Top of RECORDS FOR PROCESSING
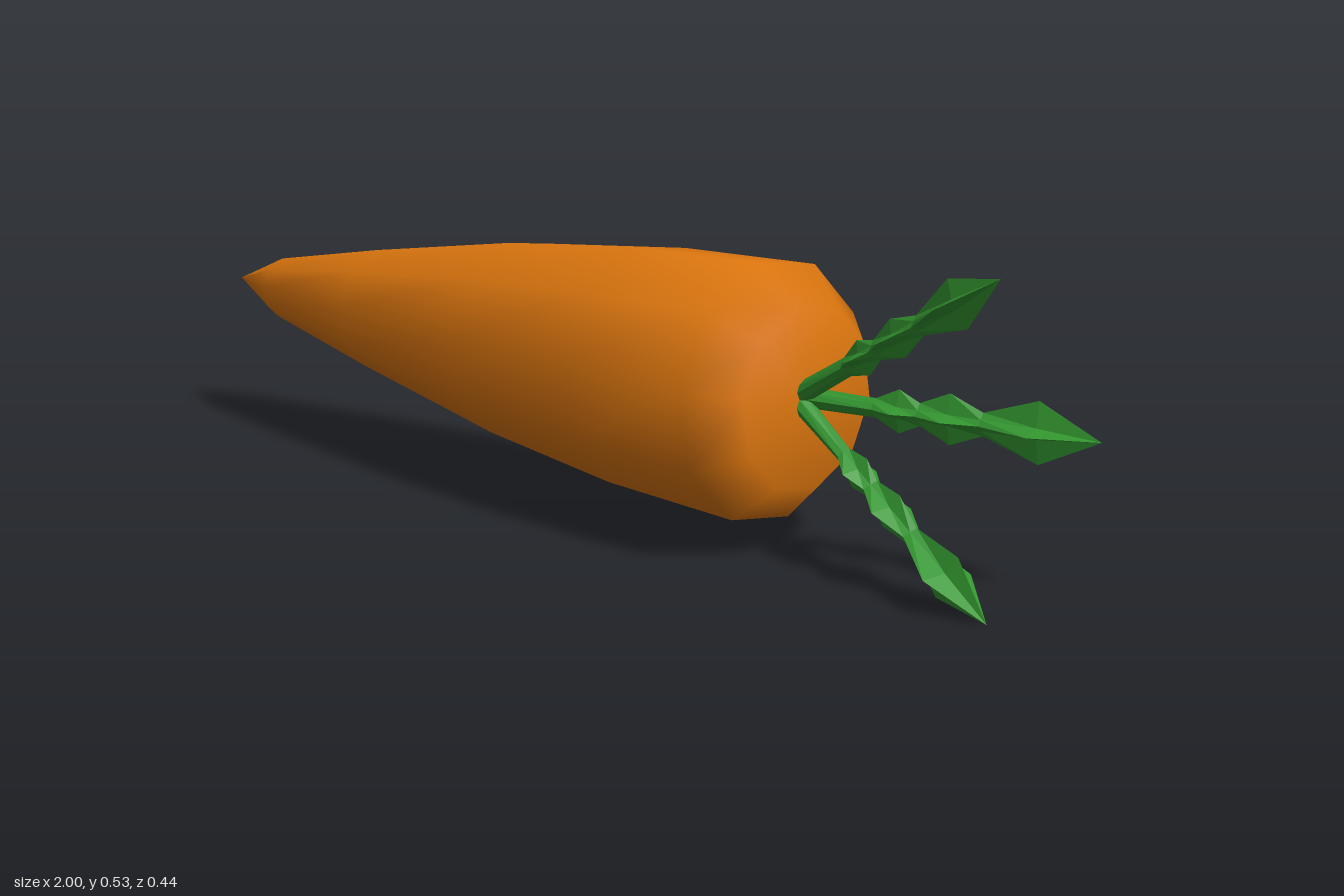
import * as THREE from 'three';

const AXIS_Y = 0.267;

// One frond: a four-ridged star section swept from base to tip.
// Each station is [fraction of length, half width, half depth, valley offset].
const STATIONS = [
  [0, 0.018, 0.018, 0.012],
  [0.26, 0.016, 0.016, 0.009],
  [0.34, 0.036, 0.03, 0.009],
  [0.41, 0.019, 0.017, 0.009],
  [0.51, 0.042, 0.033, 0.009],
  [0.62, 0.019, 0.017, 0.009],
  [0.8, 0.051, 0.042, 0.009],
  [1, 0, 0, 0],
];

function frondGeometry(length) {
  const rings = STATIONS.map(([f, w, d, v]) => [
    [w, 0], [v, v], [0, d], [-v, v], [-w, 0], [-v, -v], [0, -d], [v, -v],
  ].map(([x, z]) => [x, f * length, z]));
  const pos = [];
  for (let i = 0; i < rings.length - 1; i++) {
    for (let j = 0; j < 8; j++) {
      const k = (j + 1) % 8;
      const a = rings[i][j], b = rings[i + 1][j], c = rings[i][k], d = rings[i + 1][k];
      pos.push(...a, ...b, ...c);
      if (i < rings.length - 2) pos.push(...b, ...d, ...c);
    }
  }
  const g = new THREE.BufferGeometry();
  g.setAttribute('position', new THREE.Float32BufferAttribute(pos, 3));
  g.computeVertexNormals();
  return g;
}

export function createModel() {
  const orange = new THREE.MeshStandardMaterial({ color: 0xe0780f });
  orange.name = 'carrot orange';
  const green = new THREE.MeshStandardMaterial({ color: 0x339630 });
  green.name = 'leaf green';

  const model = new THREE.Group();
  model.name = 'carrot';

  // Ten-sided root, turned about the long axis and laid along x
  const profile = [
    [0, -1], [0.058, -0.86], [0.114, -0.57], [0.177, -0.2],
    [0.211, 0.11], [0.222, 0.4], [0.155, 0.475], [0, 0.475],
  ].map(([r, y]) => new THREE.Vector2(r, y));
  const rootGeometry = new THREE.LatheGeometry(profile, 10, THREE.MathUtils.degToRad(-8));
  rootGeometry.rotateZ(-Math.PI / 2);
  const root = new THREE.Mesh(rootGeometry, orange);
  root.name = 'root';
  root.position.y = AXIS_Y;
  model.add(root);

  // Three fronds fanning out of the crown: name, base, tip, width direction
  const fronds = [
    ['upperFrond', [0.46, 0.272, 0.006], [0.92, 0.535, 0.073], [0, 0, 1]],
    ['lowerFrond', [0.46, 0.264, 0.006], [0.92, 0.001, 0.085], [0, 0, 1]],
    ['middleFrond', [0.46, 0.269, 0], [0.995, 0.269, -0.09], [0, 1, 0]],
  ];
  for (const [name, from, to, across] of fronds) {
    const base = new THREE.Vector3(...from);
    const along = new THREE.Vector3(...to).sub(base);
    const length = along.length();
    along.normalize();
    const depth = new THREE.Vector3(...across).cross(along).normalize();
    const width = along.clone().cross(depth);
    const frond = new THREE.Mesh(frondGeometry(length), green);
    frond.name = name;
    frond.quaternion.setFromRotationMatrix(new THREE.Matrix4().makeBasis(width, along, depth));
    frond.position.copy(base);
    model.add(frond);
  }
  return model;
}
Bottom of RECORDS FOR PROCESSING
Top of RECORDS FOR PROCESSING
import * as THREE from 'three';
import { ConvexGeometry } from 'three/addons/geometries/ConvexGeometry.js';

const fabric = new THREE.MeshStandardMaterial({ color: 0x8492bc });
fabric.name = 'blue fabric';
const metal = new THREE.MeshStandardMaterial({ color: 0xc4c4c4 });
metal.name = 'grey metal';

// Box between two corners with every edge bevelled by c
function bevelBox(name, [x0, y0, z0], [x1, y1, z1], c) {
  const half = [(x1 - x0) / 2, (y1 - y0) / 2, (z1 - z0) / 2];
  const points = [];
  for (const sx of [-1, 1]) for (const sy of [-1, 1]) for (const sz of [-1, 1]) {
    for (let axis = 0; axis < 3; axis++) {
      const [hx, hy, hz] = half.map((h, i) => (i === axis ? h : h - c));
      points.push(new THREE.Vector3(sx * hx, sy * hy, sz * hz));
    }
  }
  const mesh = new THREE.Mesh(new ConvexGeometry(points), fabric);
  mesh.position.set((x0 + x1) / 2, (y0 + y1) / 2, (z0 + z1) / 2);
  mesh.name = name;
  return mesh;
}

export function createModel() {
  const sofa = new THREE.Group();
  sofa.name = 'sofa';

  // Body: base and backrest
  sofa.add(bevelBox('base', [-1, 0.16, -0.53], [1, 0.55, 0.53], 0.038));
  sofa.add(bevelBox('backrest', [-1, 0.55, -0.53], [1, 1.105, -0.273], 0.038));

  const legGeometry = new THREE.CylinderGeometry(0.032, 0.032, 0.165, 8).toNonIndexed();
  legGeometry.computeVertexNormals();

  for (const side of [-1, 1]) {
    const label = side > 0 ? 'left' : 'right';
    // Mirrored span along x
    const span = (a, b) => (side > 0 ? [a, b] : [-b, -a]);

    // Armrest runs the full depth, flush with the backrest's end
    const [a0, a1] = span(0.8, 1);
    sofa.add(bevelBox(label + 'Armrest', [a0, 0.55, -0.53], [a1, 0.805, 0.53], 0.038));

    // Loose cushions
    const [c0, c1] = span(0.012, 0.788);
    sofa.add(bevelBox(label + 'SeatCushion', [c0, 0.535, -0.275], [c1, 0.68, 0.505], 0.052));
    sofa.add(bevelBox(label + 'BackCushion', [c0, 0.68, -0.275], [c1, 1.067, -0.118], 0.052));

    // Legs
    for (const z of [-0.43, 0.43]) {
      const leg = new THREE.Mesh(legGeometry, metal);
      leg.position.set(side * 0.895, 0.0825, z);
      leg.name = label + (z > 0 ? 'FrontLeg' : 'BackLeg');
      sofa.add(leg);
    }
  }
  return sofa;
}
Bottom of RECORDS FOR PROCESSING
Top of RECORDS FOR PROCESSING
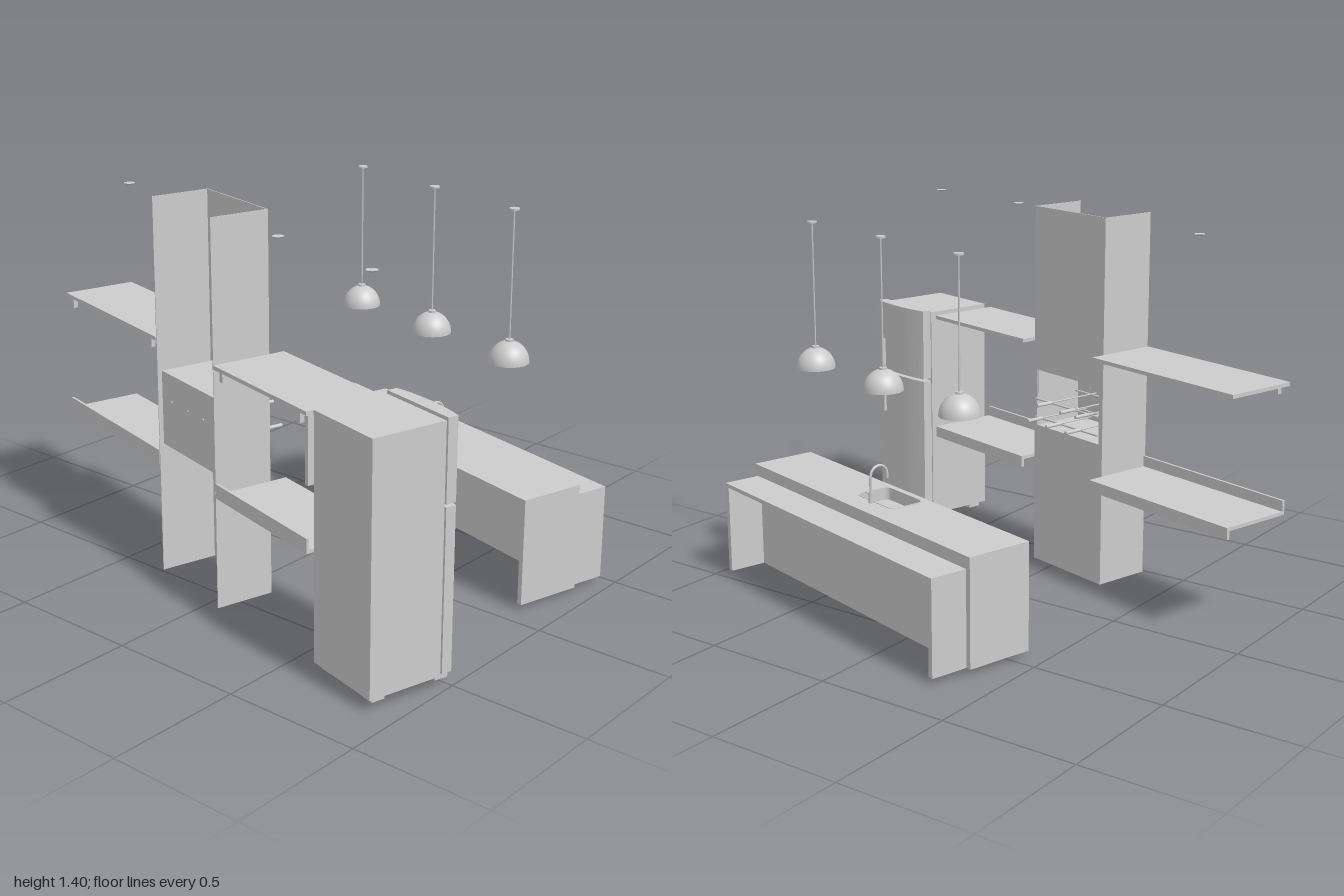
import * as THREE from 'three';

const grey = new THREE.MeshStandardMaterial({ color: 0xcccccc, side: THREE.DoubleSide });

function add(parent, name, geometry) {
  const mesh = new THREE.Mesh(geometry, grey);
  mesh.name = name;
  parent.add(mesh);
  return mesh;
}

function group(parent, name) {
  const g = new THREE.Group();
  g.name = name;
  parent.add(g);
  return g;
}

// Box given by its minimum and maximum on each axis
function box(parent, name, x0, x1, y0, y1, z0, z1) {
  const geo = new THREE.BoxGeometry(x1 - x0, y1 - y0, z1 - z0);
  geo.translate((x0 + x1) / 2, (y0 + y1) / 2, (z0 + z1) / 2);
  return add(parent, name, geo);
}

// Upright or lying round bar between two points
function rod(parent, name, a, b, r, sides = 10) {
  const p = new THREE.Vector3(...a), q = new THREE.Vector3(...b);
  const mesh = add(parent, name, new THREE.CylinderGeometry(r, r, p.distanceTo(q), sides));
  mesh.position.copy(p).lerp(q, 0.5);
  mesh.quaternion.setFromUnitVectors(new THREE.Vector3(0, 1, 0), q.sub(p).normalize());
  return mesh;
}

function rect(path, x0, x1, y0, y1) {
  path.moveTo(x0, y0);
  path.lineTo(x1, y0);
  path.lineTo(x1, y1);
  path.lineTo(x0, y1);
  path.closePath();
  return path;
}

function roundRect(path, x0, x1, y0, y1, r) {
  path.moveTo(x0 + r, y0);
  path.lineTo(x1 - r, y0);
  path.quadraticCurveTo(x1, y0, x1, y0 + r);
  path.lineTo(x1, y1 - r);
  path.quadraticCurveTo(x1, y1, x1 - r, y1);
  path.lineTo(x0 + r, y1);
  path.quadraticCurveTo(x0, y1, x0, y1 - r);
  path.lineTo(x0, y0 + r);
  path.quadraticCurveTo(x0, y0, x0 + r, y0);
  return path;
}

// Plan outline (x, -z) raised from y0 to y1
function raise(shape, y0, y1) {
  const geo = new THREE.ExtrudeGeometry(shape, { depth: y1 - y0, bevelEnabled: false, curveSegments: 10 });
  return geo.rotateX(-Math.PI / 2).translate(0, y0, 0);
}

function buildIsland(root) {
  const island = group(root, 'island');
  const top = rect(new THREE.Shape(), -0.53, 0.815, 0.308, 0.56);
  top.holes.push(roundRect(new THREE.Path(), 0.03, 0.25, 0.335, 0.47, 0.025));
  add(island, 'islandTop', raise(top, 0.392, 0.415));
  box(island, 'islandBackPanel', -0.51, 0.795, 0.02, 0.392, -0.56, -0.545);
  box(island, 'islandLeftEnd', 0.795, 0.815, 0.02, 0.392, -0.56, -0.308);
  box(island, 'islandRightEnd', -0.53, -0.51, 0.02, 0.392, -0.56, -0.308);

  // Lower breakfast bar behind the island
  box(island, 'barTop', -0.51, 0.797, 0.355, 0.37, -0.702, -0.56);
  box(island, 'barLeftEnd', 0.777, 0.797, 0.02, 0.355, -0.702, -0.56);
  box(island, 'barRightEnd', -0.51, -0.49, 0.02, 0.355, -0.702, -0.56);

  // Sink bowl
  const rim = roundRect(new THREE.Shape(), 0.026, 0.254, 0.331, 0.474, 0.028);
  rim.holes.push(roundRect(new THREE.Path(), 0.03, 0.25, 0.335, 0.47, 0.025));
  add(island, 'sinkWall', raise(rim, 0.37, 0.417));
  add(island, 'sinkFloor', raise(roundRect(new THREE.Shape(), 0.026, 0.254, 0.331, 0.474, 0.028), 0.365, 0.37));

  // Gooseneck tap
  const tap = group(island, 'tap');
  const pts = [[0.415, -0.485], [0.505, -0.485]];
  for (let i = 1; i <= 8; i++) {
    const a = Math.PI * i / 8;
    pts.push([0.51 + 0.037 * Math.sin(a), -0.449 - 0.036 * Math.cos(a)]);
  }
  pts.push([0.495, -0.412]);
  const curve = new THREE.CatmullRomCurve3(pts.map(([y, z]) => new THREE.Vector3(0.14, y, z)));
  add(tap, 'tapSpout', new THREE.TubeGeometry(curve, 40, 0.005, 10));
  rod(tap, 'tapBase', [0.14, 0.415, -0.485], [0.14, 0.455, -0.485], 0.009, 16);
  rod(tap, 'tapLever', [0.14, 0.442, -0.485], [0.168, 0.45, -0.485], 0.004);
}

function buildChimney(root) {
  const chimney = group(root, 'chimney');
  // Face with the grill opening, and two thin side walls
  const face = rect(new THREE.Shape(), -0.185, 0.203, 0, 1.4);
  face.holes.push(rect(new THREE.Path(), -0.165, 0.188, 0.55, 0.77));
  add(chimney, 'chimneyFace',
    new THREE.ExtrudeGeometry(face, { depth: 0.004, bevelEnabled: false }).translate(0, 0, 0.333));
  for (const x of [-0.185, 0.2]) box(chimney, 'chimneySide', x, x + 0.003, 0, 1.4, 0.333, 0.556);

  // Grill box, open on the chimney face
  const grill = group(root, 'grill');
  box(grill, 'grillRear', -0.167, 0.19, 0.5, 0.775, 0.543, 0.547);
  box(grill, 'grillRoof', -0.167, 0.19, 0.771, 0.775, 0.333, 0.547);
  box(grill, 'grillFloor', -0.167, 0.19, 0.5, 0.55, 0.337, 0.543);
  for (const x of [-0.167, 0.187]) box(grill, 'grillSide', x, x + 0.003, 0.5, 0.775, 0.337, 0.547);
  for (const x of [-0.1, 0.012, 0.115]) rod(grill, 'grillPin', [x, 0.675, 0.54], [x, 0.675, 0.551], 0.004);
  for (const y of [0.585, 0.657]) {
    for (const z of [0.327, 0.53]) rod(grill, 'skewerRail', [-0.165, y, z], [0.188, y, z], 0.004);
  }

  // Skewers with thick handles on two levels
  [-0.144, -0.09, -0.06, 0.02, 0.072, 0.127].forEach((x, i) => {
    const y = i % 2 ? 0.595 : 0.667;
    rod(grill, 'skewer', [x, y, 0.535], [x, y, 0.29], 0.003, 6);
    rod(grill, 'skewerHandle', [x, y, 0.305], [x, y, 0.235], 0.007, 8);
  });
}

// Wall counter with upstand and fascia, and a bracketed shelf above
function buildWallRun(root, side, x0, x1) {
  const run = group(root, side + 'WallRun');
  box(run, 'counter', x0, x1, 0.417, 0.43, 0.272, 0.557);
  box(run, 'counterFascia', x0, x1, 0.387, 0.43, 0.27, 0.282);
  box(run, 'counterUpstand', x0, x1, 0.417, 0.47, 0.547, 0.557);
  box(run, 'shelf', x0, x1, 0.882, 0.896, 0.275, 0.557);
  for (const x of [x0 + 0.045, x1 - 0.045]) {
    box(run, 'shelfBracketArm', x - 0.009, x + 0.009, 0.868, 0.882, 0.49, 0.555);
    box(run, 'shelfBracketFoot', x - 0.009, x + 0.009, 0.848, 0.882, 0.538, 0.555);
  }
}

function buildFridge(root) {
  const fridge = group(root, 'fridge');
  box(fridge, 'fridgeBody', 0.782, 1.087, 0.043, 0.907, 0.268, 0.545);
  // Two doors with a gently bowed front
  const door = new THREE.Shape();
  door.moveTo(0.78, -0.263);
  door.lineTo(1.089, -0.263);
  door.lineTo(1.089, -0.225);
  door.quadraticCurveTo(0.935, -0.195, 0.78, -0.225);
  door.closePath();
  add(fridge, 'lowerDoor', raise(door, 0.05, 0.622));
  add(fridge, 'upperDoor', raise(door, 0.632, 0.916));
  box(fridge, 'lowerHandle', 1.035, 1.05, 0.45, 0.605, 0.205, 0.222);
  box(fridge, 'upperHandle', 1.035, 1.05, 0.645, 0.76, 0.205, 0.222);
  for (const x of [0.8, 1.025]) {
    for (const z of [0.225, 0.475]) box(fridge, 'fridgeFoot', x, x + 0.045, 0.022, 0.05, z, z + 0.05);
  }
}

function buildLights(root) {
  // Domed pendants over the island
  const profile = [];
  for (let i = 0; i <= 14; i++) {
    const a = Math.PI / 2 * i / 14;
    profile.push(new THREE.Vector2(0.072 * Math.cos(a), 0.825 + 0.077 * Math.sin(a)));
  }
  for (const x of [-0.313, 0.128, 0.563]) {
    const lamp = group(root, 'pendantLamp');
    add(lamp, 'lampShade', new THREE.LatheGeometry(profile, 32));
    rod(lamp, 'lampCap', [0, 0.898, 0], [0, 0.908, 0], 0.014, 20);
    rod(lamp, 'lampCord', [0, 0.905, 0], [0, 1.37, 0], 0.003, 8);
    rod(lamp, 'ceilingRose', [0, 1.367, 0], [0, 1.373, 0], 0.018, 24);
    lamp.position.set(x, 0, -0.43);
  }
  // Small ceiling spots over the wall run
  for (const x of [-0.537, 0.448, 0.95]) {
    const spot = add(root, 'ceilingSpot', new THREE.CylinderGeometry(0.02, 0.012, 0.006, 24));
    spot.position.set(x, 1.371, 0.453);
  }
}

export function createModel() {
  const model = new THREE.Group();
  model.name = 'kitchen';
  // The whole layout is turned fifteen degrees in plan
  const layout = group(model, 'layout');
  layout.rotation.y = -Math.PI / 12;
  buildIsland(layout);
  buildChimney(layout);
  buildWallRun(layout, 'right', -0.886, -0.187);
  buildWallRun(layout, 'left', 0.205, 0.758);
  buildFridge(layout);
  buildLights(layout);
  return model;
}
Bottom of RECORDS FOR PROCESSING
TASK DIRECTIONS: Scan the material above for the string "parent", and copy every line where it is found.

RESULT OF THE EXERCISE:
function add(parent, name, geometry) {
  parent.add(mesh);
function group(parent, name) {
  parent.add(g);
function box(parent, name, x0, x1, y0, y1, z0, z1) {
  return add(parent, name, geo);
function rod(parent, name, a, b, r, sides = 10) {
  const mesh = add(parent, name, new THREE.CylinderGeometry(r, r, p.distanceTo(q), sides));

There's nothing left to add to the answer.